We see this as part of a recent trend of Medicare paying FQHCs for certain new types of care through discrete payments--similar to what physicians would receive outside of the FQHC PPS rate.
The fee schedule was to include changes to E/M documentation, but--after criticism from some physicians and provider groups--CMS has delayed implementation until 2021.
That’s really just around the corner, and it makes sense to start preparing in 2019. Few FQHCs review their E/M coding, and many don’t code encounters correctly--totally understandable, given the different reimbursement model, but risky nonetheless. But as HRSA increases its focus on self-sustainingrevenuegeneration, clinics may be forced to change.
Even today, proper documentation makes sense. Grants are based largely on visit type. Failing to code correctly could lead to lost money.
Patient Access to Data: Not Just Nice to Have
Another initiative, unveiled at HIMSS 2018, is called MyHealthEData. Among its goals:
- Give patients control of their medical information and
- Give physicians visibility into a patient’s complete medical record.

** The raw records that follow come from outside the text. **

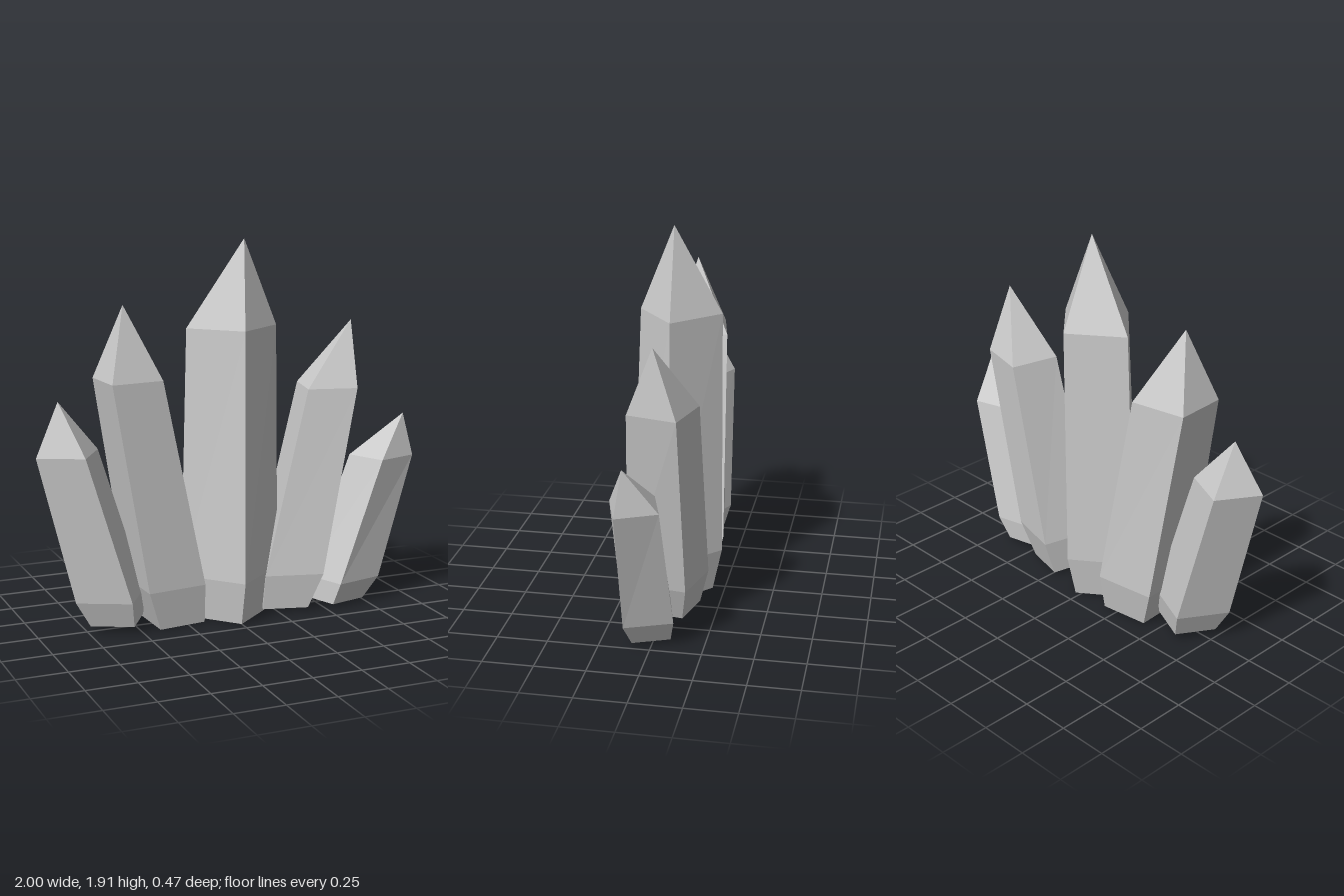
import * as THREE from 'three';

// Each crystal is a tilted four-sided shaft with a tapered foot and a pointed tip.
// Corners [x, z] run front, right, back, left; foot gives centre x, z, y and taper.
const CRYSTALS = [
  {
    name: 'outerRightCrystal', tip: [-0.87, 1.16, -0.02], lowY: 0.17, highY: 0.905,
    low: [[-0.57, 0.17], [-0.43, -0.06], [-0.68, -0.175], [-0.82, 0.05]],
    high: [[-0.785, 0.14], [-0.66, -0.06], [-0.875, -0.16], [-1.0, 0.04]],
    foot: { x: -0.592, y: 0.04, taper: 0.78 },
  },
  {
    name: 'innerRightCrystal', tip: [-0.54, 1.61, -0.01], lowY: 0.2, highY: 1.245,
    low: [[-0.47, 0.14], [-0.16, 0.1], [-0.175, -0.21], [-0.485, -0.17]],
    high: [[-0.64, 0.12], [-0.37, 0.085], [-0.375, -0.19], [-0.655, -0.14]],
    foot: { x: -0.287, y: 0, taper: 0.8 },
  },
  {
    name: 'centreCrystal', tip: [0.09, 1.91, 0], lowY: 0.22, highY: 1.475,
    low: [[0, 0.235], [0.28, 0], [0.035, -0.235], [-0.24, -0.03]],
    high: [[0.02, 0.18], [0.27, -0.01], [0.05, -0.23], [-0.2, -0.045]],
    foot: { x: 0.015, y: 0, taper: 0.8 },
  },
  {
    name: 'innerLeftCrystal', tip: [0.69, 1.48, -0.01], lowY: 0.2, highY: 1.145,
    low: [[0.175, 0.09], [0.465, 0.165], [0.515, -0.13], [0.245, -0.2]],
    high: [[0.42, 0.06], [0.667, 0.12], [0.73, -0.125], [0.475, -0.19]],
    foot: { x: 0.307, y: 0.02, taper: 0.78 },
  },
  {
    name: 'outerLeftCrystal', tip: [0.955, 0.99, 0.08], lowY: 0.135, highY: 0.77,
    low: [[0.56, 0.175], [0.81, 0.115], [0.72, -0.11], [0.47, -0.05]],
    high: [[0.79, 0.175], [1.0, 0.11], [0.91, -0.08], [0.7, -0.02]],
    foot: { x: 0.6, y: 0.02, taper: 0.78 },
  },
];

function crystalGeometry({ tip, lowY, highY, low, high, foot }) {
  const centre = [0, 1].map((k) => low.reduce((sum, c) => sum + c[k] / low.length, 0));
  const base = low.map(([x, z]) => [
    foot.x + (x - centre[0]) * foot.taper,
    foot.y,
    centre[1] * foot.taper + (z - centre[1]) * foot.taper,
  ]);
  const lift = (ring, y) => ring.map(([x, z]) => [x, y, z]);
  const rings = [base, lift(low, lowY), lift(high, highY)];
  const positions = [];
  const triangle = (a, b, c) => positions.push(...a, ...b, ...c);

  for (let i = 0; i < 4; i++) {
    const j = (i + 1) % 4;
    // foot and shaft sides
    for (let r = 0; r < 2; r++) {
      const [lower, upper] = [rings[r], rings[r + 1]];
      triangle(lower[i], lower[j], upper[j]);
      triangle(lower[i], upper[j], upper[i]);
    }
    // pointed tip
    triangle(rings[2][i], rings[2][j], tip);
  }
  // closed underside
  triangle(base[0], base[2], base[1]);
  triangle(base[0], base[3], base[2]);

  const geometry = new THREE.BufferGeometry();
  geometry.setAttribute('position', new THREE.Float32BufferAttribute(positions, 3));
  geometry.computeVertexNormals();
  return geometry;
}

export function createModel() {
  const group = new THREE.Group();
  group.name = 'crystalCluster';
  const material = new THREE.MeshStandardMaterial({ color: 0xcccccc, flatShading: true });
  for (const crystal of CRYSTALS) {
    const mesh = new THREE.Mesh(crystalGeometry(crystal), material);
    mesh.name = crystal.name;
    group.add(mesh);
  }
  return group;
}
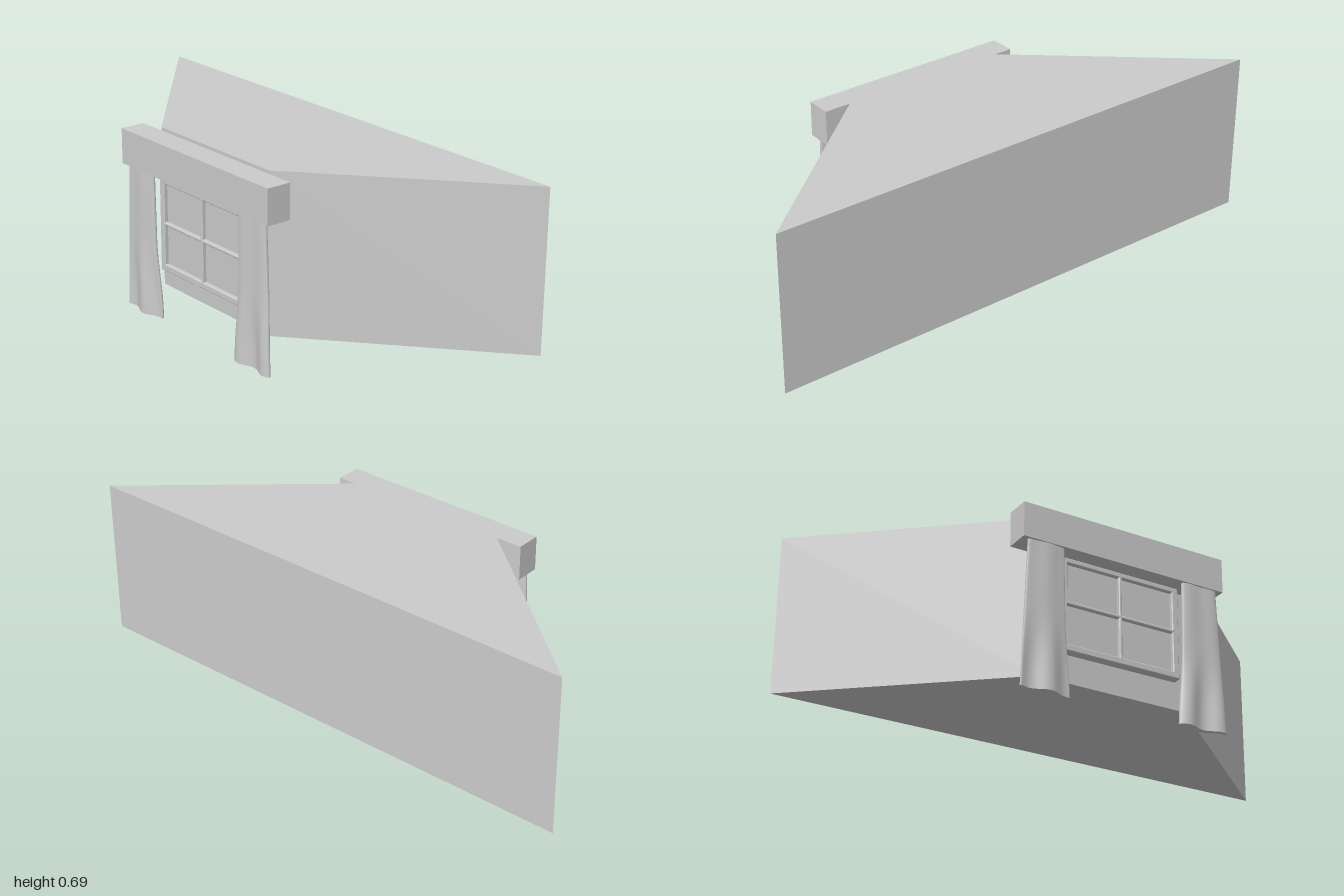
import * as THREE from 'three';

const material = new THREE.MeshStandardMaterial({ color: 0xcccccc });

function addMesh(parent, name, geometry, x = 0, y = 0, z = 0) {
  const mesh = new THREE.Mesh(geometry, material);
  mesh.name = name;
  mesh.position.set(x, y, z);
  parent.add(mesh);
  return mesh;
}

function polygon(points) {
  return new THREE.Shape(points.map(([x, y]) => new THREE.Vector2(x, y)));
}

function rectangle(x0, y0, x1, y1) {
  return polygon([[x0, y0], [x1, y0], [x1, y1], [x0, y1]]);
}

// Curtain: rounded flat sections that flare and ripple towards the hem
function curtainGeometry(side, phase) {
  const rows = 24, around = 64, top = 0.56;
  const positions = [], indices = [];
  const point = (row, i) => {
    const v = row / rows;
    const flare = 1 - THREE.MathUtils.smoothstep(v, 0.08, 0.55);
    const t = (i / around) * Math.PI * 2;
    const c = Math.cos(t), s = Math.sin(t);
    const inner = 0.243 - 0.01 * (1 - v) - 0.017 * flare * (1 - v);
    const outer = 0.385 + 0.025 * (1 - v);
    const x = side * (inner + outer) / 2 + c * (outer - inner) / 2;
    const ripple = (0.002 + 0.009 * flare) * Math.cos(c * 4.4 + phase);
    const z = 0.329 + Math.sign(s) * Math.pow(Math.abs(s), 0.5) * 0.0105 + ripple;
    return [x, v * top, z];
  };
  for (let r = 0; r <= rows; r++)
    for (let i = 0; i < around; i++) positions.push(...point(r, i));
  for (let r = 0; r < rows; r++)
    for (let i = 0; i < around; i++) {
      const j = (i + 1) % around;
      const a = r * around + i, b = r * around + j;
      indices.push(a, a + around, b, b, a + around, b + around);
    }
  // End caps: strips joining the front half to the back half
  for (const row of [0, rows]) {
    const base = positions.length / 3;
    for (let i = 0; i < around; i++) positions.push(...point(row, i));
    for (let i = 0; i < around / 2; i++) {
      const a = base + i, b = base + i + 1;
      const c = base + (around - i) % around, d = base + around - i - 1;
      if (row === 0) indices.push(a, b, c, b, d, c);
      else indices.push(a, c, b, b, c, d);
    }
  }
  const geometry = new THREE.BufferGeometry();
  geometry.setAttribute('position', new THREE.Float32BufferAttribute(positions, 3));
  geometry.setIndex(indices);
  geometry.computeVertexNormals();
  return geometry;
}

export function createModel() {
  const model = new THREE.Group();
  model.name = 'curtainedWindow';

  // Tapered bay behind the window
  const bay = new THREE.ExtrudeGeometry(
    polygon([[-0.3, -0.25], [0.3, -0.25], [1, 0.35], [-1, 0.35]]),
    { depth: 0.6, bevelEnabled: false });
  bay.rotateX(-Math.PI / 2);
  addMesh(model, 'bay', bay, 0, 0.09, 0);

  // Pelmet over the curtains
  addMesh(model, 'pelmet', new THREE.BoxGeometry(0.82, 0.131, 0.095), 0, 0.6125, 0.2975);

  // Window frame with four openings
  const windowGroup = new THREE.Group();
  windowGroup.name = 'window';
  model.add(windowGroup);
  const bevel = 0.003;
  const frame = rectangle(-0.24 + bevel, 0.182 + bevel, 0.24 - bevel, 0.532 - bevel);
  for (const [x0, x1] of [[-0.215, -0.006], [0.006, 0.215]])
    for (const [y0, y1] of [[0.207, 0.356], [0.368, 0.513]])
      frame.holes.push(rectangle(x0 - bevel, y0 - bevel, x1 + bevel, y1 + bevel));
  addMesh(windowGroup, 'windowFrame', new THREE.ExtrudeGeometry(frame, {
    depth: 0.037 - 2 * bevel, bevelSize: bevel, bevelThickness: bevel, bevelSegments: 1,
  }), 0, 0, 0.27 + bevel);
  addMesh(windowGroup, 'windowPane', new THREE.BoxGeometry(0.45, 0.32, 0.014), 0, 0.36, 0.285);

  // Curtains
  addMesh(model, 'leftCurtain', curtainGeometry(1, 2.9));
  addMesh(model, 'rightCurtain', curtainGeometry(-1, -0.5));

  return model;
}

CMS proposes plans to use MACRA incentives to reward the sharing of healthcare data securely with patients and their providers.The initial focus is on hospitals, but we expect that to expand.
Eventually, it may become an issue for FQHCs and other safety net providers. Given the variety of services FQHCs and CAHs offer, supporting appropriate documentation--not to mention workflow requirements--would be a challenge even with the best EHR system. But that’s not what most safety net providers have.
Health centers often have patient portals that don’t work adequately or are under-utilized by patients. But giving patients access to their health records continues to be an HHS priority, one from which FQHCs will not be exempt. Those portals need to be up to speed: Centers could eventually face penalties if they’re not.
A Renewed Focus on RCM
In this changing landscape, safety net providers need revenue-cycle management (RCM) services that fit their specific situations. The best RCM services involve an active collaboration between the care provider and the service provider.
Centers, practices and CAHs will also need resources that understand the requirements of both HRSA and MACRA to optimize RCM strategies. They need a partner who understands the nuances of what should be billed and how.